He smiled and patted her back as she embraced him, white roses pressing into his back. “Hi Lucy.”
“Why do you have a sword?”
“Oh I don’t know. I just wanted to feel fancy.” Jamie tried to smirk, blinking past the image of the blade sinking into her chest, of the blood weeping down the front of her dress. His voice cracked.
She frowned. “What’s wrong? You seem sad.”
“Nothing. I’m fine.”
Brow furrowed, she grabbed his hand. “No, I can tell you’re not. Come on. I’ll take you to my house and make you some tea.”
He couldn’t resist, and she pulled him along. The fingers of her left hand were twined with Jamie’s, and the fingers of her right were wrapped around the roses.
“Have you been here before?” She asked when they arrived, leading him over to a worn loveseat to sit. He shook his head. Everything hurt. The pain pulsed out from his heart, running down his arms and making his fingers shake. Words bounced from side to side in his head. “Well,” she pirouetted the short distance to the kitchen, “Welcome to the McMahon home.”
The house smelled of ginger and honey and the color orange. Lucy sat with her head curled up against Jamie’s chest, eyes half-lidded, lips curved into a smile. Jamie’s hand was wrapped around the hilt of his sword, which lay beside him on the cushions, and he could feel the sobs building up in his throat.
He shifted, and Lucy’s eyelids fluttered open. “What?” She mumbled.
“I can’t do it. I was supposed to come down here and kill you, but I can’t do it. I love you too much.” He crumbled, hands coming up to cover his face as the tears finally fell. Sobs hissed out from between his teeth as he made one final attempt to restrain them.
She sat up straight. “You thought about killing me? Why? Is that what the sword was for?” He nodded. She screamed and stood, “Oh my God. Get out of here. Get out.” Her eyes watered as she pointed at the door. “I can’t believe I ever trusted you.”
“No, Lucy,” he stared up at her, misery and saltwater slipping down his cheeks, “Please.”
“Get out of my house.”
“Let me explain myself.”
“No!” She screamed, picking up the sword and driving it blindly towards him.
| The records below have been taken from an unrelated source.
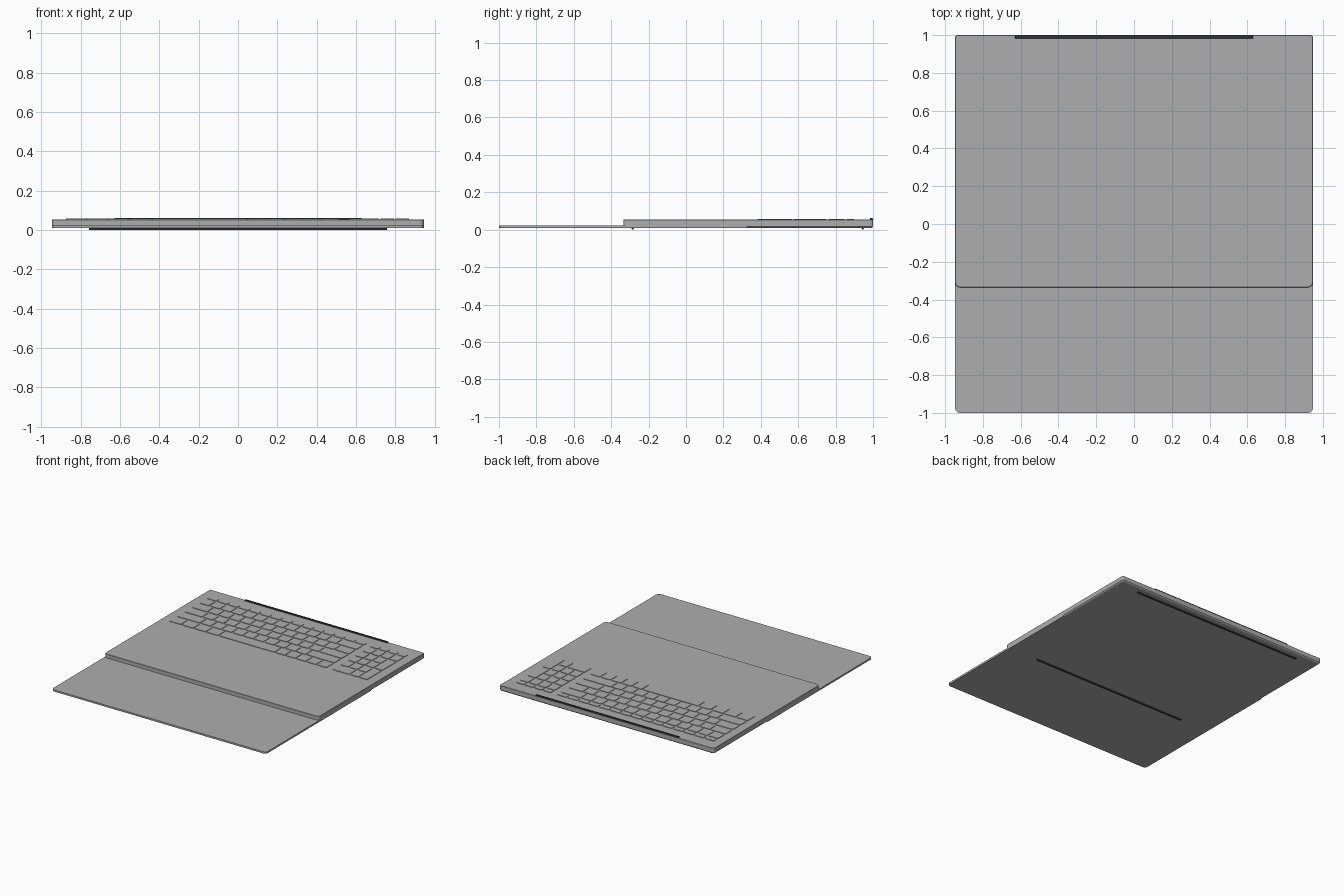
import bpy, bmesh, math

cube = bpy.data.objects.get("Cube")
if cube:
    bpy.data.objects.remove(cube, do_unlink=True)


def material(name, value):
    m = bpy.data.materials.new(name)
    m.use_nodes = True
    color = (value, value, value, 1)
    m.diffuse_color = color
    m.node_tree.nodes["Principled BSDF"].inputs["Base Color"].default_value = color
    return m


GREY = material("aluminium grey", 0.42)
DARK = material("dark rubber", 0.035)


def outline(x0, x1, y0, y1, front_r, back_r, steps):
    """Rounded rectangle, counter-clockwise from the back +x corner."""
    pts = []
    corners = ((x1, y1, back_r), (x0, y1, back_r), (x0, y0, front_r), (x1, y0, front_r))
    for i, (x, y, r) in enumerate(corners):
        if r <= 0:
            pts.append((x, y))
            continue
        cx = x - r if x == x1 else x + r
        cy = y - r if y == y1 else y + r
        for k in range(steps + 1):
            a = math.pi / 2 * (i + k / steps)
            pts.append((cx + r * math.cos(a), cy + r * math.sin(a)))
    return pts


def add_slab(bm, box, layers, front_r=0.0, back_r=0.0, steps=4):
    """Stack rounded rectangles; each layer is (height, inset)."""
    x0, x1, y0, y1 = box
    rings = []
    for z, d in layers:
        pts = outline(x0 + d, x1 - d, y0 + d, y1 - d, front_r, back_r, steps)
        rings.append([bm.verts.new((x, y, z)) for x, y in pts])
    n = len(rings[0])
    for low, high in zip(rings, rings[1:]):
        for i in range(n):
            j = (i + 1) % n
            bm.faces.new((low[i], low[j], high[j], high[i]))
    bm.faces.new(rings[0][::-1])
    bm.faces.new(rings[-1])


def finish(bm, name, mat):
    mesh = bpy.data.meshes.new(name)
    bm.to_mesh(mesh)
    bm.free()
    mesh.materials.append(mat)
    ob = bpy.data.objects.new(name, mesh)
    bpy.context.collection.objects.link(ob)
    return ob


def slab(name, mat, *args, **kw):
    bm = bmesh.new()
    add_slab(bm, *args, **kw)
    return finish(bm, name, mat)


W = 0.947       # half width
DECK = 0.054    # deck height

# Keyboard body with tucked lower edge, and the thin lid beneath it
slab("base", GREY, (-W, W, -0.335, 1.0),
     [(0.009, 0.012), (0.012, 0.005), (0.018, 0.0), (DECK - 0.002, 0.0), (DECK, 0.002)],
     front_r=0.025, back_r=0.012)
slab("lid", GREY, (-W, W, -1.0, 0.325),
     [(0.009, 0.001), (0.011, 0.0), (0.023, 0.0)], front_r=0.025)

# Hinge bar and rubber feet
slab("hinge", DARK, (-0.63, 0.63, 0.983, 0.999), [(0.03, 0.0), (0.058, 0.0), (0.062, 0.002)])
slab("back_foot", DARK, (-0.76, 0.76, 0.938, 0.952), [(0.0, 0.003), (0.012, 0.0)])
slab("front_foot", DARK, (-0.69, 0.69, -0.292, -0.278), [(0.0, 0.003), (0.012, 0.0)])

# Keys: row boundaries from back to front, then column boundaries per row
ROWS = [0.902, 0.852, 0.757, 0.664, 0.571, 0.477, 0.378]
LEFT, RIGHT, UNIT = -0.88, 0.517, 0.0935


def run(first, count):
    """Column boundaries: a wide left key, unit keys, then a wide right key."""
    return [LEFT] + [first + UNIT * i for i in range(count + 1)] + [RIGHT]


columns = [
    [LEFT + (RIGHT - LEFT) * i / 15 for i in range(16)],
    [LEFT + UNIT * i for i in range(14)] + [RIGHT],
    run(-0.738, 12),
    run(-0.717, 11),
    run(-0.671, 10),
    [LEFT + 0.11 * i for i in range(5)] + [0.056 + 0.0922 * i for i in range(6)],
]
GAP = 0.005
keys = bmesh.new()


def key(x0, x1, y0, y1):
    add_slab(keys, (x0 + GAP, x1 - GAP, y0 + GAP, y1 - GAP),
             [(DECK - 0.001, 0.0), (DECK + 0.004, 0.0)], front_r=0.008, back_r=0.008, steps=3)


for r, xs in enumerate(columns):
    for a, b in zip(xs, xs[1:]):
        key(a, b, ROWS[r + 1], ROWS[r])

# Number pad: two full rows, two tall keys on the right, one wide key at the front
pad = [0.562 + 0.0785 * i for i in range(5)]
for r in range(5):
    for c in range(4 if r < 2 else 3):
        key(pad[c], pad[c + 1], ROWS[r + 1], ROWS[r])
key(pad[0], pad[2], ROWS[6], ROWS[5])
key(pad[2], pad[3], ROWS[6], ROWS[5])
for r in (2, 4):
    key(pad[3], pad[4], ROWS[r + 2], ROWS[r])
finish(keys, "keys", GREY)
It sank into his chest. A look of horror dawned on her face, “No. No no no no no.” Her words came out in a whisper as she grabbed the hilt of the sword and tried to pull it out.
Jamie’s eyes were blank; it was too late.
Grandfather was called down from the house on the cliff. Mariah came instead.
She marched into the McMahon’s house with fury twisting her features and the wind in her hair. “How dare you.” She hissed, stabbing her finger into James McMahon’s face. “You have already killed both my daughters, and now my son? This is a blood feud, not a slaughterhouse.”
He blinked. “I’m sorry about your son, but we had nothing to do with your daughters. We are not in a blood feud. I am going to defend my daughter in the courts. She said your son was threatening her, and so she retaliated in self-defense.”
Mariah snarled. Their faces were inches apart, and her spit landed on his crooked red nose as she spoke. “Your daughter is a murderer, and so are you. Do not pretend any different. Do the honorable thing and take responsibility for your actions instead of blaming them on my son, whose body is still warm in your living room, bleeding onto your couch.”
The crowd of people around them rustled, tiptoeing to try to see Mariah and James face to face. Whispers ran within the crush of people. The flourist pointed to where Lucy cowered behind her father, dress splattered with blood, face streaked with tears. “I was just speaking to her,” he boasted to everyone near.
Back up in the house on the cliff, Grandfather’s body lay in his chair by the fire, a bloody hole in his chest, pipe dangling from his stiffening fingers, and Matthew sat beside the open library window, face shining with sweat and joy, cleaning the blood from his dagger.